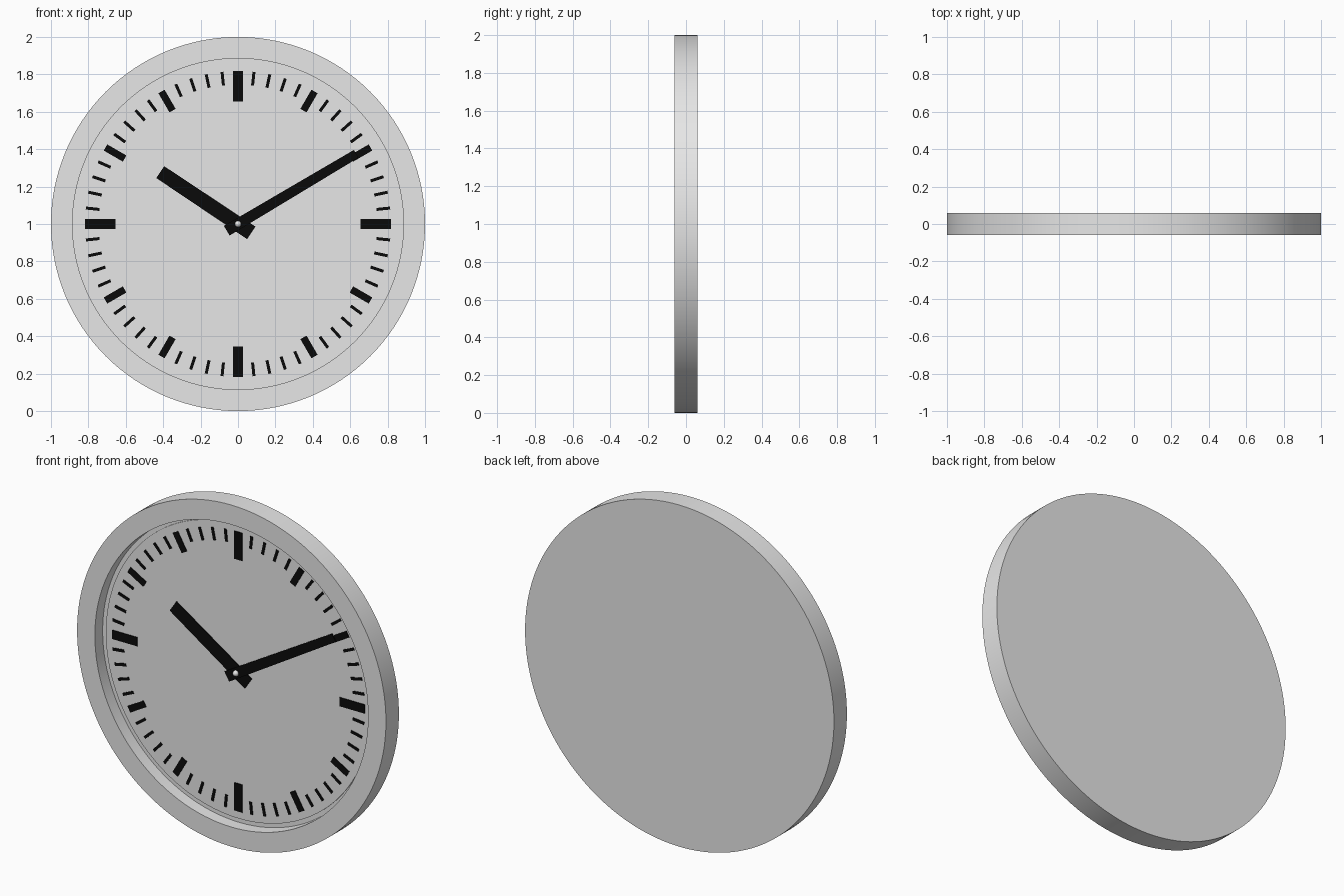
import bpy, bmesh, math
from mathutils import Matrix, Vector

cube = bpy.data.objects.get("Cube")
if cube:
    bpy.data.objects.remove(cube, do_unlink=True)

CENTRE = Vector((0, 0, 1))


def material(name, value):
    m = bpy.data.materials.new(name)
    m.use_nodes = True
    colour = (value, value, value, 1)
    m.diffuse_color = colour
    m.node_tree.nodes["Principled BSDF"].inputs["Base Color"].default_value = colour
    return m


white = material("white", 0.8)
black = material("black", 0.003)


def finish(name, bm, mat, smooth=False):
    bmesh.ops.recalc_face_normals(bm, faces=bm.faces)
    mesh = bpy.data.meshes.new(name)
    bm.to_mesh(mesh)
    bm.free()
    mesh.materials.append(mat)
    obj = bpy.data.objects.new(name, mesh)
    obj.location = CENTRE
    bpy.context.collection.objects.link(obj)
    if smooth:
        bpy.ops.object.select_all(action='DESELECT')
        obj.select_set(True)
        bpy.context.view_layer.objects.active = obj
        bpy.ops.object.shade_smooth_by_angle(angle=math.radians(35))
    return obj


def lathe(name, profile, mat, steps):
    """Spin a (radius, y) profile around the y axis."""
    bm = bmesh.new()
    verts = [bm.verts.new((r, y, 0)) for r, y in profile]
    edges = [bm.edges.new(pair) for pair in zip(verts, verts[1:])]
    bmesh.ops.spin(bm, geom=verts + edges, cent=(0, 0, 0), axis=(0, 1, 0),
                   angle=math.tau, steps=steps)
    bmesh.ops.remove_doubles(bm, verts=bm.verts, dist=1e-4)
    return finish(name, bm, mat, True)


def add_bar(bm, start, end, width_start, width_end, front, back, degrees):
    """Add a flat tapered bar pointing outwards, turned clockwise from the top."""
    turn = Matrix.Rotation(math.radians(degrees), 3, 'Y')
    outline = [(-width_start / 2, start), (width_start / 2, start),
               (width_end / 2, end), (-width_end / 2, end)]
    base = bm.faces.new([bm.verts.new(turn @ Vector((x, back, z))) for x, z in outline])
    geom = bmesh.ops.extrude_face_region(bm, geom=[base], use_keep_orig=True)["geom"]
    verts = [g for g in geom if isinstance(g, bmesh.types.BMVert)]
    bmesh.ops.translate(bm, verts=verts, vec=(0, front - back, 0))


# Case with a recessed front
lathe("case", [(0, 0.06), (1, 0.06), (1, -0.06), (0.885, -0.06),
               (0.885, 0.012), (0, 0.012)], white, 128)

# Dial plate
lathe("dial", [(0, 0.012), (0.86, 0.012), (0.86, 0.006), (0, 0.006)], white, 128)

# Minute, hour and quarter marks
bm = bmesh.new()
for i in range(60):
    if i % 15 == 0:
        inner, width = 0.655, 0.052
    elif i % 5 == 0:
        inner, width = 0.70, 0.038
    else:
        inner, width = 0.745, 0.016
    add_bar(bm, inner, 0.818, width, width, 0.002, 0.006, i * 6)
finish("dial_marks", bm, black)

# Hands
bm = bmesh.new()
add_bar(bm, -0.085, 0.50, 0.08, 0.076, -0.008, -0.002, -56.3)
finish("hour_hand", bm, black)
bm = bmesh.new()
add_bar(bm, -0.07, 0.735, 0.06, 0.048, -0.018, -0.012, 59.3)
finish("minute_hand", bm, black)

# Hub pin with a rounded tip
radius = 0.017
tip = [(radius * math.sin(a), -0.021 - radius * math.cos(a))
       for a in (math.radians(90 - 15 * k) for k in range(7))]
lathe("hub_pin", [(radius, 0.006)] + tip, white, 24)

════════════════════

Reproduce verbatim the lines of the material above, beginning with its first line and ending with the line that contains "colour = (value, value, value, 1)"; skip pictures.

import bpy, bmesh, math
from mathutils import Matrix, Vector

cube = bpy.data.objects.get("Cube")
if cube:
    bpy.data.objects.remove(cube, do_unlink=True)

CENTRE = Vector((0, 0, 1))


def material(name, value):
    m = bpy.data.materials.new(name)
    m.use_nodes = True
    colour = (value, value, value, 1)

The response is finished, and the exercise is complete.